Data provided START

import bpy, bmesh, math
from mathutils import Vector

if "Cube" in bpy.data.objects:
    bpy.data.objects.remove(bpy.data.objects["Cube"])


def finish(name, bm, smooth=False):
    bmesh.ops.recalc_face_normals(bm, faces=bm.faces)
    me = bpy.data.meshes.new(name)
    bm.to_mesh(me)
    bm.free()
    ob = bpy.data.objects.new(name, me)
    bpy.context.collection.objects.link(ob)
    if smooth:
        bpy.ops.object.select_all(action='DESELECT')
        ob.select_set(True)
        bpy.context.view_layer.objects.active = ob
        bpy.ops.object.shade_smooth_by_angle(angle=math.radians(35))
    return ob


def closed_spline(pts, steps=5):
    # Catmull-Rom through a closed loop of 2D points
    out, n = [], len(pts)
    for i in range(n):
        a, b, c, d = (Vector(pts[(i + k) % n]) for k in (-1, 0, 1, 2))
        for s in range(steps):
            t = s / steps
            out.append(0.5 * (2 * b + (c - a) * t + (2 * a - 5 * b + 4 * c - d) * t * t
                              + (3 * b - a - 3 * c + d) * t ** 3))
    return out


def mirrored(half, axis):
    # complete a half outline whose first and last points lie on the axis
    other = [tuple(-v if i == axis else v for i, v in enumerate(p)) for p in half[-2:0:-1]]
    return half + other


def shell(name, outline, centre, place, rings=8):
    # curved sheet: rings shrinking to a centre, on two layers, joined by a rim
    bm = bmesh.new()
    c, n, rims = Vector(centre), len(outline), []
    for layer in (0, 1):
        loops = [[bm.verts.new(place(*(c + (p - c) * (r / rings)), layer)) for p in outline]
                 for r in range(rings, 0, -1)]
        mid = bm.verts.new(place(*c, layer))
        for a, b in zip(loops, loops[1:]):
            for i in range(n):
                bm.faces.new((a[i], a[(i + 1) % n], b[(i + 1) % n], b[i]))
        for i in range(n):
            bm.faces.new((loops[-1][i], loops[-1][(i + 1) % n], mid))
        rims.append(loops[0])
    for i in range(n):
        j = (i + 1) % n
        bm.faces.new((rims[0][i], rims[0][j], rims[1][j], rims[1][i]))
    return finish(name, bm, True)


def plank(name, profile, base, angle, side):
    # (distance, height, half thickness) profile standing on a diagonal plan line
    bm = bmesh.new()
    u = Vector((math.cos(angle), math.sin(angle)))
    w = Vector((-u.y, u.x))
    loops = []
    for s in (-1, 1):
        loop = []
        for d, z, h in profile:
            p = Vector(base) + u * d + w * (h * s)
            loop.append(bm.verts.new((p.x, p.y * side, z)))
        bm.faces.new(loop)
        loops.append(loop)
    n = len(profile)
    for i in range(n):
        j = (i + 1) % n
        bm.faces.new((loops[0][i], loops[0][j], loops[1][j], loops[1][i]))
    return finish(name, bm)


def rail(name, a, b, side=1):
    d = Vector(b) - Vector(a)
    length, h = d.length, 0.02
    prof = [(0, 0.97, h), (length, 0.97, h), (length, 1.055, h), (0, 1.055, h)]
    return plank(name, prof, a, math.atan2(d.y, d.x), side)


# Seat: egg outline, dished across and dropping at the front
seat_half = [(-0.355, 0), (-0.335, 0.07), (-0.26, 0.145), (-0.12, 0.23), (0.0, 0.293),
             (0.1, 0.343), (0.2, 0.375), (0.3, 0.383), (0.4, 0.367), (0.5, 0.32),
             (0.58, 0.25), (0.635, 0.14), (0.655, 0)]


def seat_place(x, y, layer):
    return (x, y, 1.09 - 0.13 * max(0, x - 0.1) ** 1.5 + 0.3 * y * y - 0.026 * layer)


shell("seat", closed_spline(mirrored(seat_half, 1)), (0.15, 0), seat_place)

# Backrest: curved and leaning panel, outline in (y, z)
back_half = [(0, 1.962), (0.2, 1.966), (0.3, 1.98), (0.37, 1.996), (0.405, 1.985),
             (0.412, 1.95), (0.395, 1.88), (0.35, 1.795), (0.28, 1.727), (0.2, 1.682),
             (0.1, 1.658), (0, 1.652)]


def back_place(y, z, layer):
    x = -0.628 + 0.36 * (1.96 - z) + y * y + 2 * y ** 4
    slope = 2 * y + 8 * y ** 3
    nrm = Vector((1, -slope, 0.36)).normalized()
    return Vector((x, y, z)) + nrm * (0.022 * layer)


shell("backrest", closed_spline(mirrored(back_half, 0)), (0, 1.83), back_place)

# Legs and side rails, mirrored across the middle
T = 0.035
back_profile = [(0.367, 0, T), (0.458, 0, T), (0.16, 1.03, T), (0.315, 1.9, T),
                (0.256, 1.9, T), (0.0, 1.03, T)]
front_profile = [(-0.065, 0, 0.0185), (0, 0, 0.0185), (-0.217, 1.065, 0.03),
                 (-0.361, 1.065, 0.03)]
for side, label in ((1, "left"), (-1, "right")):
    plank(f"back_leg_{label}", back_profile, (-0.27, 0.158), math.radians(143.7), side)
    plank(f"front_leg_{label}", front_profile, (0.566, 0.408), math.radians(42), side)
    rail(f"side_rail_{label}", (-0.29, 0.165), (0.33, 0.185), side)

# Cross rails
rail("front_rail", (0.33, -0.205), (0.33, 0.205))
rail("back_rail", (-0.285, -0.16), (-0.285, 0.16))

Data provided END

» **Work required**
In the records, which lines mention the word "objects"? Copy those lines.

» **Answer to this problem**
if "Cube" in bpy.data.objects:
    bpy.data.objects.remove(bpy.data.objects["Cube"])
    ob = bpy.data.objects.new(name, me)
    bpy.context.collection.objects.link(ob)
        bpy.context.view_layer.objects.active = ob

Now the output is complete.